◆ **PROBLEM TO SOLVE**: What lines below include the word "Cube"? Copy each one.

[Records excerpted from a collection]
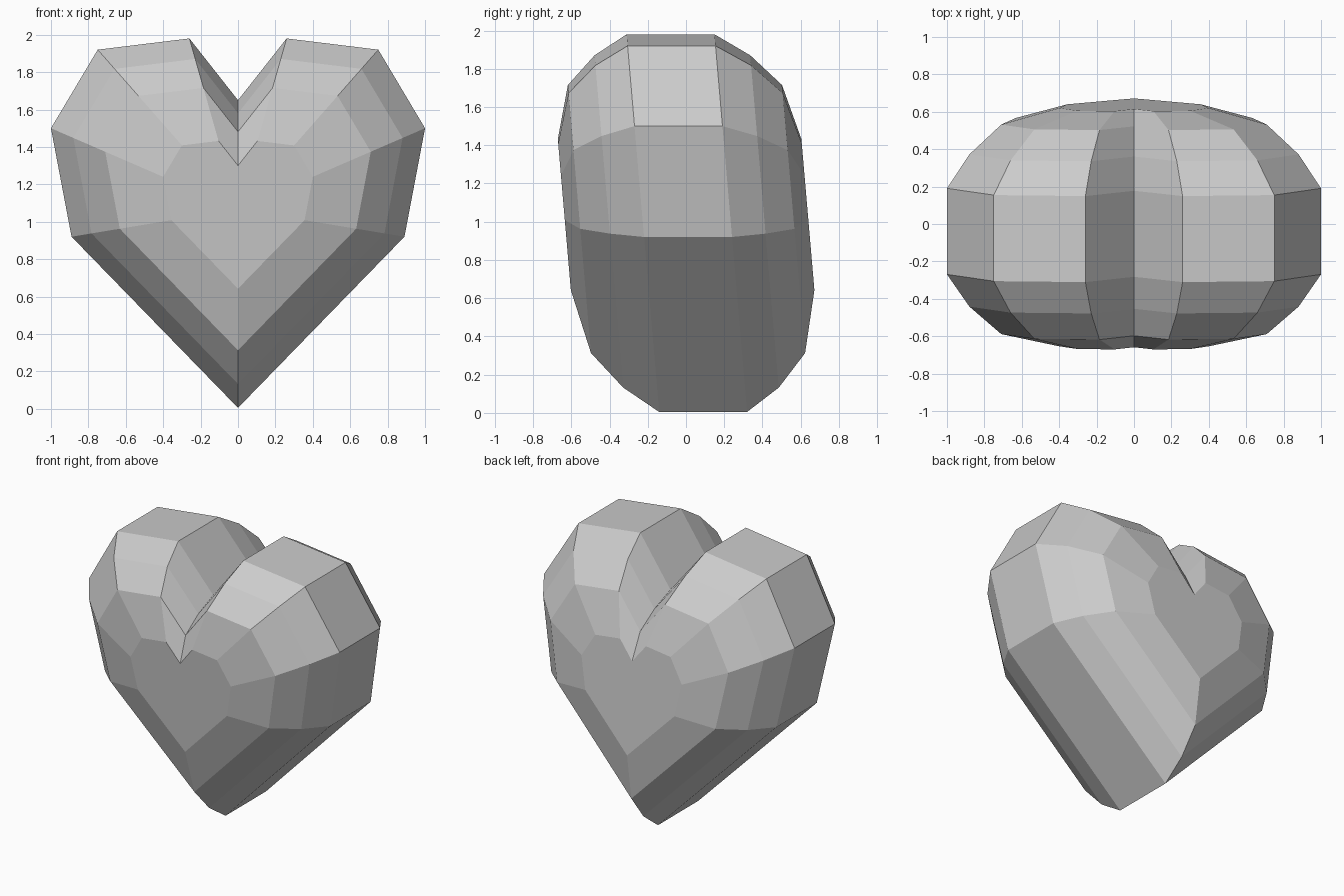
import bpy, bmesh

if "Cube" in bpy.data.objects:
    bpy.data.objects.remove(bpy.data.objects["Cube"])

# Heart outline: right half from the notch round to the bottom tip, then mirrored
half = [(0, 1.65), (0.26, 1.98), (0.75, 1.92), (1.0, 1.50), (0.89, 0.92), (0, 0.005)]
outline = half + [(-x, z) for x, z in reversed(half[1:-1])]

# Cross-section rings: (depth from the middle, scale of the outline)
steps = [(0.23, 1.0), (0.407, 0.88), (0.56, 0.71), (0.637, 0.40)]
rings = [(-d, s) for d, s in reversed(steps)] + steps
CENTRE_Z = 1.067


def ring_point(x, z, depth, scale):
    """Scale about the heart centre and lean the body slightly forwards."""
    z = CENTRE_Z + scale * (z - CENTRE_Z)
    return (x * scale, depth + 0.09 - 0.0862 * z, z)


# Heart body: bridge the rings and cap front and back
bm = bmesh.new()
loops = [[bm.verts.new(ring_point(x, z, d, s)) for x, z in outline] for d, s in rings]
n = len(outline)
for a, b in zip(loops, loops[1:]):
    for i in range(n):
        j = (i + 1) % n
        bm.faces.new((a[i], a[j], b[j], b[i]))
bm.faces.new(loops[0])
bm.faces.new(loops[-1][::-1])
bmesh.ops.recalc_face_normals(bm, faces=bm.faces)

mesh = bpy.data.meshes.new("heart")
bm.to_mesh(mesh)
bm.free()
bpy.context.collection.objects.link(bpy.data.objects.new("heart", mesh))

◆ **RESPONSE BELOW**:
if "Cube" in bpy.data.objects:
    bpy.data.objects.remove(bpy.data.objects["Cube"])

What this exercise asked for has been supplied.